▶ **YOUR OBJECTIVE**
From the data below, copy out every line in which the word "tube" occurs.

^^^^^^^^

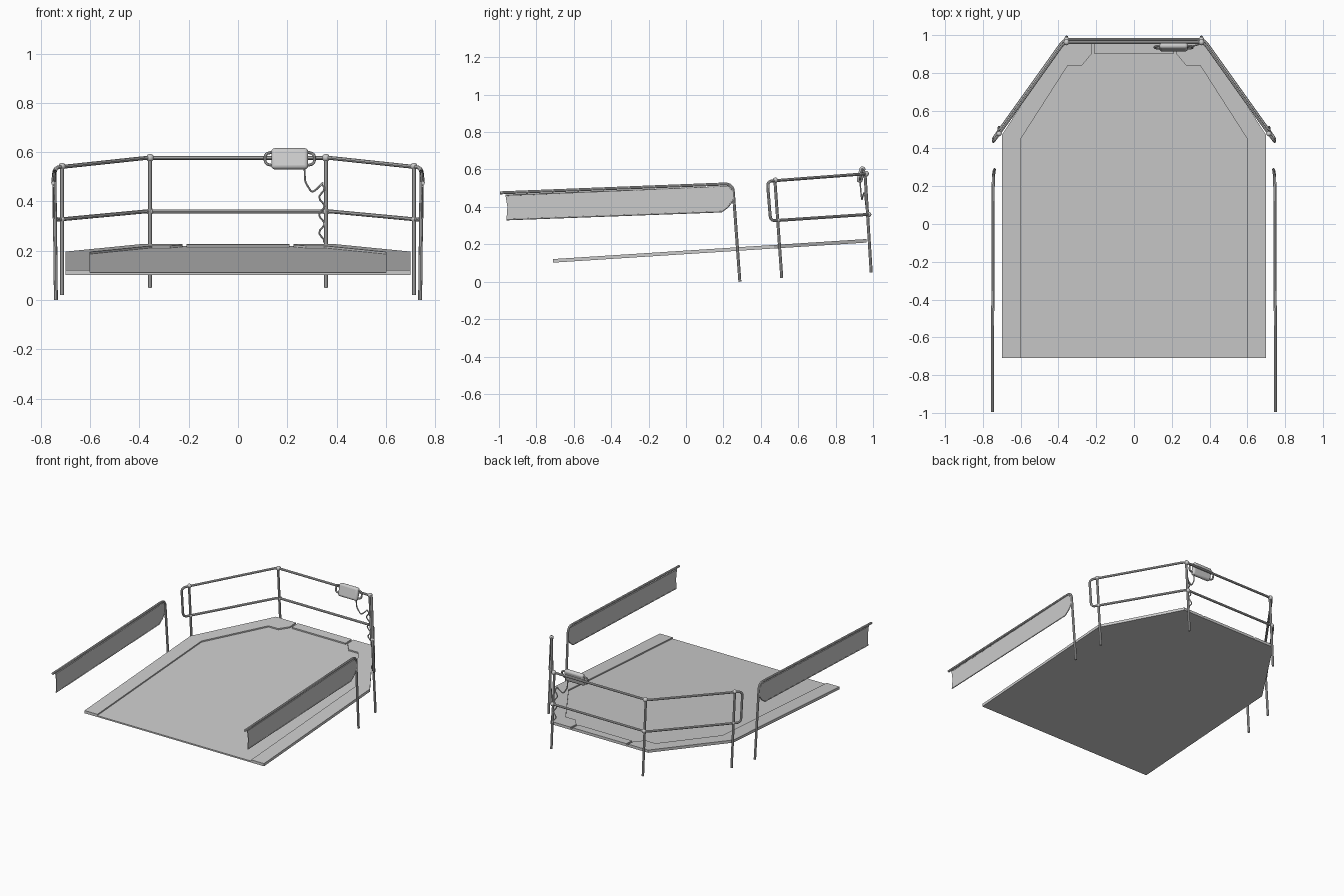
import bpy, bmesh, math
from mathutils import Vector

old = bpy.data.objects.get("Cube")
if old:
    bpy.data.objects.remove(old, do_unlink=True)

grey = bpy.data.materials.new("plain grey")
grey.use_nodes = True
colour = (0.6, 0.6, 0.6, 1)
grey.diffuse_color = colour
grey.node_tree.nodes["Principled BSDF"].inputs["Base Color"].default_value = colour


def finish(obj, smooth=True):
    obj.data.materials.clear()
    obj.data.materials.append(grey)
    bpy.ops.object.select_all(action='DESELECT')
    obj.select_set(True)
    bpy.context.view_layer.objects.active = obj
    if obj.type == 'CURVE':
        bpy.ops.object.convert(target='MESH')
    if smooth:
        bpy.ops.object.shade_smooth_by_angle(angle=math.radians(40))
    return bpy.context.object


def prism(name, points, offset):
    """Extrude a planar outline of 3D points by an offset vector."""
    bm = bmesh.new()
    face = bm.faces.new([bm.verts.new(p) for p in points])
    ext = bmesh.ops.extrude_face_region(bm, geom=[face])
    moved = [v for v in ext["geom"] if isinstance(v, bmesh.types.BMVert)]
    bmesh.ops.translate(bm, verts=moved, vec=offset)
    bmesh.ops.recalc_face_normals(bm, faces=bm.faces)
    mesh = bpy.data.meshes.new(name)
    bm.to_mesh(mesh)
    bm.free()
    obj = bpy.data.objects.new(name, mesh)
    bpy.context.collection.objects.link(obj)
    return finish(obj, False)


def fillet(points, radius, closed=False, steps=5):
    """Round the corners of a path."""
    pts = [Vector(p) for p in points]
    out = []
    for i, p in enumerate(pts):
        if not closed and i in (0, len(pts) - 1):
            out.append(p)
            continue
        a, b = pts[i - 1], pts[(i + 1) % len(pts)]
        s = p + (a - p).normalized() * radius
        e = p + (b - p).normalized() * radius
        for k in range(steps + 1):
            t = k / steps
            out.append(s * (1 - t) ** 2 + p * 2 * t * (1 - t) + e * t * t)
    return out


def tube(name, points, radius, closed=False):
    curve = bpy.data.curves.new(name, 'CURVE')
    curve.dimensions = '3D'
    curve.bevel_depth = radius
    curve.bevel_resolution = 2
    curve.use_fill_caps = True
    spline = curve.splines.new('POLY')
    spline.points.add(len(points) - 1)
    for sp, p in zip(spline.points, points):
        sp.co = (*p, 1)
    spline.use_cyclic_u = closed
    obj = bpy.data.objects.new(name, curve)
    bpy.context.collection.objects.link(obj)
    return finish(obj)


def ball(name, centre, radius):
    bpy.ops.mesh.primitive_uv_sphere_add(segments=12, ring_count=8, radius=radius, location=centre)
    bpy.context.object.name = name
    finish(bpy.context.object)


def slope(x, y, lift=0.0):
    return (x, y, 0.112 + (y + 0.71) * 0.064 + lift)


# Sloping deck
half = [(0.7, -0.71), (0.7, 0.47), (0.38, 0.965)]
outline = half + [(-x, y) for x, y in reversed(half)]
prism("deck", [slope(x, y) for x, y in outline], (0, 0, -0.01))

# Raised edge strips and the plate between them
edge = [(0.6, -0.71), (0.7, -0.71), (0.7, 0.47), (0.38, 0.965), (0.225, 0.965),
        (0.225, 0.9), (0.275, 0.84), (0.35, 0.84), (0.6, 0.45)]
for side, s in (("left", 1), ("right", -1)):
    prism(side + "_deck_edge", [slope(s * x, y) for x, y in edge], (0, 0, 0.009))
plate = [(-0.21, 0.9), (0.21, 0.9), (0.21, 0.965), (-0.21, 0.965)]
prism("bow_plate", [slope(x, y) for x, y in plate], (0, 0, 0.009))

# Bow railing: one closed pipe loop with rounded ends
R = 0.008
top = [(0.37, 0.962, 0.577), (0.745, 0.435, 0.537)]
low = [(0.745, 0.452, 0.325), (0.37, 0.977, 0.36)]
right_half = top + low
left_half = [(-x, y, z) for x, y, z in reversed(right_half)]
tube("bow_railing", fillet(right_half + left_half, 0.03, closed=True), R, closed=True)

for side, s in (("left", 1), ("right", -1)):
    # Bow posts and joints
    tube(side + "_bow_post", [(s * 0.357, 0.957, 0.58), (s * 0.357, 0.99, 0.05)], R)
    tube(side + "_shoulder_post", [(s * 0.714, 0.475, 0.545), (s * 0.714, 0.512, 0.02)], R)
    ball(side + "_bow_upper_joint", (s * 0.357, 0.962, 0.577), 0.016)
    ball(side + "_bow_lower_joint", (s * 0.357, 0.977, 0.36), 0.014)
    ball(side + "_shoulder_upper_joint", (s * 0.714, 0.478, 0.543), 0.014)
    ball(side + "_shoulder_lower_joint", (s * 0.714, 0.492, 0.328), 0.012)

    # Side handrail bending down into its post
    rail = [(s * 0.75, -0.995, 0.475), (s * 0.745, 0.25, 0.524), (s * 0.739, 0.288, 0.0)]
    tube(side + "_handrail", fillet(rail, 0.045), R)

    # Side weather cloth hanging from the handrail
    cloth = [(-0.965, 0.462), (-0.955, 0.4), (-0.96, 0.332), (0.19, 0.374),
             (0.225, 0.4), (0.255, 0.44), (0.25, 0.485), (0.225, 0.512)]
    prism(side + "_weather_cloth", [(s * 0.746, y, z) for y, z in cloth], (s * 0.004, 0, 0))
    tube(side + "_cloth_hem", [(s * 0.748, y, z) for y, z in cloth[2:6]], 0.004)
    tube(side + "_cloth_lacing", [(s * 0.748, -0.965, 0.462), (s * 0.746, 0.225, 0.508)], 0.004)

# Rescue float with end handles
bpy.ops.mesh.primitive_cube_add(size=1, location=(0.21, 0.936, 0.573))
rescue_float = bpy.context.object
rescue_float.name = "rescue_float"
rescue_float.scale = (0.15, 0.032, 0.088)
rescue_float.rotation_euler.x = -0.25
bpy.ops.object.transform_apply(location=False, rotation=False, scale=True)
bevel = rescue_float.modifiers.new("soft edges", 'BEVEL')
bevel.width, bevel.segments = 0.015, 4
finish(rescue_float)
for side, s in (("left", 1), ("right", -1)):
    grip = [(0.06, 0.03), (0.1, 0.02), (0.1, -0.02), (0.06, -0.03)]
    tube(side + "_float_grip",
         fillet([(0.21 + s * x, 0.936 + z * 0.25, 0.573 + z) for x, z in grip], 0.015), 0.006)

# Float lanyard: a slack loop, then a wavy run down the post
slack = [(0.27, 0.93, 0.54), (0.272, 0.935, 0.48), (0.3, 0.94, 0.435), (0.325, 0.945, 0.455), (0.343, 0.95, 0.475)]
wavy = [(0.34 + 0.011 * math.sin(i * 1.1), 0.955 + 0.0015 * i, 0.47 - 0.0125 * i) for i in range(20)]
tube("float_lanyard", fillet(slack, 0.015) + [Vector(p) for p in wavy], 0.004)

^^^^^^^^

▶ **RESULT OF THIS TASK**
def tube(name, points, radius, closed=False):
tube("bow_railing", fillet(right_half + left_half, 0.03, closed=True), R, closed=True)
    tube(side + "_bow_post", [(s * 0.357, 0.957, 0.58), (s * 0.357, 0.99, 0.05)], R)
    tube(side + "_shoulder_post", [(s * 0.714, 0.475, 0.545), (s * 0.714, 0.512, 0.02)], R)
    tube(side + "_handrail", fillet(rail, 0.045), R)
    tube(side + "_cloth_hem", [(s * 0.748, y, z) for y, z in cloth[2:6]], 0.004)
    tube(side + "_cloth_lacing", [(s * 0.748, -0.965, 0.462), (s * 0.746, 0.225, 0.508)], 0.004)
    tube(side + "_float_grip",
tube("float_lanyard", fillet(slack, 0.015) + [Vector(p) for p in wavy], 0.004)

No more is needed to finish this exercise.